Barbecued Pork Ribs

2 full racks of pork ribs (St. Louis style or babyback)
1 litre of Coca-Cola®
1 large onion (frenched or sliced)
1 Tbs of ginger powder
1 4 oz. can of tomato sauce
4 cloves of garlic (crushed)
Salt and pepper to taste
Sweet Baby Ray's® barbecue sauce (or your favorite which should be Sweet Baby Ray's®)

In a large pan, place the ribs, Coca-Cola®, ginger, onion, garlic and tomato sauce, salt and pepper and add enough water to just cover the ribs.

Set on high heat and bring to a boil.

When it reaches a boil, lower heat and continue at a low simmer for 30-40 minutes. (Important note! You can simmer these longer or leave them in the warm liquid longer. The ribs will become more and more tender. They can get too tender and begin falling off the bone on the grill. It's your choice. I generally simmer them for 30 to 40 minutes and then let them sit in the warm broth for up to 4 hours for perfectly tender ribs.)

Remove from heat and remove the ribs. Slather them with the Sweet Baby Ray's® and place them on a preheated grill.

Slow cook them over medium heat being careful not to burn them. Turn them occasionally and slather with the barbecue sauce each time.

When they have been cooking for at least an hour and looking like the sexiest ribs you've ever wanted to eat, remove them from the grill, re-slather with barbecue sauce and cut into individual ribs.

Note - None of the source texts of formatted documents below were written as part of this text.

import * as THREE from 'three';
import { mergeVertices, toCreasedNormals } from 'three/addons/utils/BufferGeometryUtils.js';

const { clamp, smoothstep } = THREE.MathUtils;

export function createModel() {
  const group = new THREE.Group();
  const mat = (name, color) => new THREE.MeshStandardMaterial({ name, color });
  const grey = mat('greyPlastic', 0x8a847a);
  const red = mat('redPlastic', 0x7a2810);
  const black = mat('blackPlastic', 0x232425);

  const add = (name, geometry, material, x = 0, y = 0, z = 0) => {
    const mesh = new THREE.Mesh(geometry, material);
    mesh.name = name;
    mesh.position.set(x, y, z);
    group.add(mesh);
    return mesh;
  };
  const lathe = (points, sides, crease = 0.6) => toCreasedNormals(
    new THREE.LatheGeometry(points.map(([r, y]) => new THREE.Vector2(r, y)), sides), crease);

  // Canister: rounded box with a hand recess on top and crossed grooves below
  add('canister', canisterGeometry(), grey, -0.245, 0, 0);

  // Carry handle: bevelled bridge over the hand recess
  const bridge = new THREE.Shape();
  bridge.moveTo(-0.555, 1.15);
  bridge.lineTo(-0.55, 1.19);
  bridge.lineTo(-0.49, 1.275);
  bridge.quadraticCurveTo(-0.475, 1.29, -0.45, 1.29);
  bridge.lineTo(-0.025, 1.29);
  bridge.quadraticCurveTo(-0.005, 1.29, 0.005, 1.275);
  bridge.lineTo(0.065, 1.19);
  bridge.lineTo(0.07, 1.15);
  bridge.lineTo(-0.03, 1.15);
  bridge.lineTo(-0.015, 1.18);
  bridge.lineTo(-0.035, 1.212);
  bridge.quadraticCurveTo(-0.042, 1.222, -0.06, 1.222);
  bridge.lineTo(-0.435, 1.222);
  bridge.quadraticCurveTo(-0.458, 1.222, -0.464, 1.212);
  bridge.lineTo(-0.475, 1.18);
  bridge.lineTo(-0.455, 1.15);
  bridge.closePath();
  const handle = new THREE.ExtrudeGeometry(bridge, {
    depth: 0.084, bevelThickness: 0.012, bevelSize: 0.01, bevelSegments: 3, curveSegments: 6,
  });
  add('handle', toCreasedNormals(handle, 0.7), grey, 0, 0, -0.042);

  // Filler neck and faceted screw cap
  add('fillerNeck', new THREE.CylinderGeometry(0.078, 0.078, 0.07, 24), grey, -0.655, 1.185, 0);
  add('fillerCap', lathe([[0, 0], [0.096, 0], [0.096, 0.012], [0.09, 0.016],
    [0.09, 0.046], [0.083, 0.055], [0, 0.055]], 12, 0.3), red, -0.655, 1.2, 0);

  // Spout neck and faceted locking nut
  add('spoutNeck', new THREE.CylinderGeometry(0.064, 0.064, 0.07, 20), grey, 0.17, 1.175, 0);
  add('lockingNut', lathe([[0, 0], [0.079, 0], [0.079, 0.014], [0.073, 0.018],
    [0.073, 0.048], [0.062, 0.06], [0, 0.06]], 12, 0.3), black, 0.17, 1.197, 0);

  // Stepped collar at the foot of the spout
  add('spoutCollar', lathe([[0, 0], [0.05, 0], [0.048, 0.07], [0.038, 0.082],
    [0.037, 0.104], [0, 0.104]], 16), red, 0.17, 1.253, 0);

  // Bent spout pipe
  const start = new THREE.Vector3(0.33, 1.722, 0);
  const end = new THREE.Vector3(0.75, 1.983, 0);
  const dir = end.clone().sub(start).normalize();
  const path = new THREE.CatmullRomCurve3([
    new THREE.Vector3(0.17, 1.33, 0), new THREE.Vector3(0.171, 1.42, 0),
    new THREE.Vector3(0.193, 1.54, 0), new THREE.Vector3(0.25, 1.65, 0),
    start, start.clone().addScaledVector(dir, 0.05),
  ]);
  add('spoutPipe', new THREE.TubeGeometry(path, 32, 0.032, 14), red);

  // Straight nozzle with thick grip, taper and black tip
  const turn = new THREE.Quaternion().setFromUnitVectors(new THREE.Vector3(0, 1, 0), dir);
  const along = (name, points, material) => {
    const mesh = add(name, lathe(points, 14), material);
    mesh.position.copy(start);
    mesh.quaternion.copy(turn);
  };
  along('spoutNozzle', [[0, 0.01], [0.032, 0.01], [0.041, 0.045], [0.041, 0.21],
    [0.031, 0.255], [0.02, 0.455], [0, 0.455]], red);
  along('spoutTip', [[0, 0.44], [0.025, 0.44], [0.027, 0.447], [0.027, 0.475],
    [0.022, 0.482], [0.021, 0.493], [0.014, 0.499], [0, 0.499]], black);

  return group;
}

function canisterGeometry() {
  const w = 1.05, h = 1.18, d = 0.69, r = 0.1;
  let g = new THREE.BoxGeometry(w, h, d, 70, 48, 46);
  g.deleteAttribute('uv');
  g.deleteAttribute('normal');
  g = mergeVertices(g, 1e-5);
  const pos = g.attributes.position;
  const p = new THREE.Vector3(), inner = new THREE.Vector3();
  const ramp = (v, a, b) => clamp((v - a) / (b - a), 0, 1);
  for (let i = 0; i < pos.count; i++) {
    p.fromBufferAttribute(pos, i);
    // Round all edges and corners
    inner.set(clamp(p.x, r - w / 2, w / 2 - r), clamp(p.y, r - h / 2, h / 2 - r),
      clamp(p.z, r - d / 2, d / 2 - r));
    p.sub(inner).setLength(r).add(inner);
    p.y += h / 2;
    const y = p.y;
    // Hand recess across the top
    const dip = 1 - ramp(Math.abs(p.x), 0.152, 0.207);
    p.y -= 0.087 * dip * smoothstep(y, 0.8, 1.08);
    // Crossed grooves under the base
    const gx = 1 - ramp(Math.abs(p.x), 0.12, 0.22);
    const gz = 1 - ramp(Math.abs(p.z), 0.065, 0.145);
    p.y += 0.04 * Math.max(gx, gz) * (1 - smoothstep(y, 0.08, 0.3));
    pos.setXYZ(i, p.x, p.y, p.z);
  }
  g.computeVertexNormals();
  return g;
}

Serve with cole slaw, roasted corn-on-the-cob, corn biscuits, beer and bbq'd beans.

Apologize to your heart and dig in!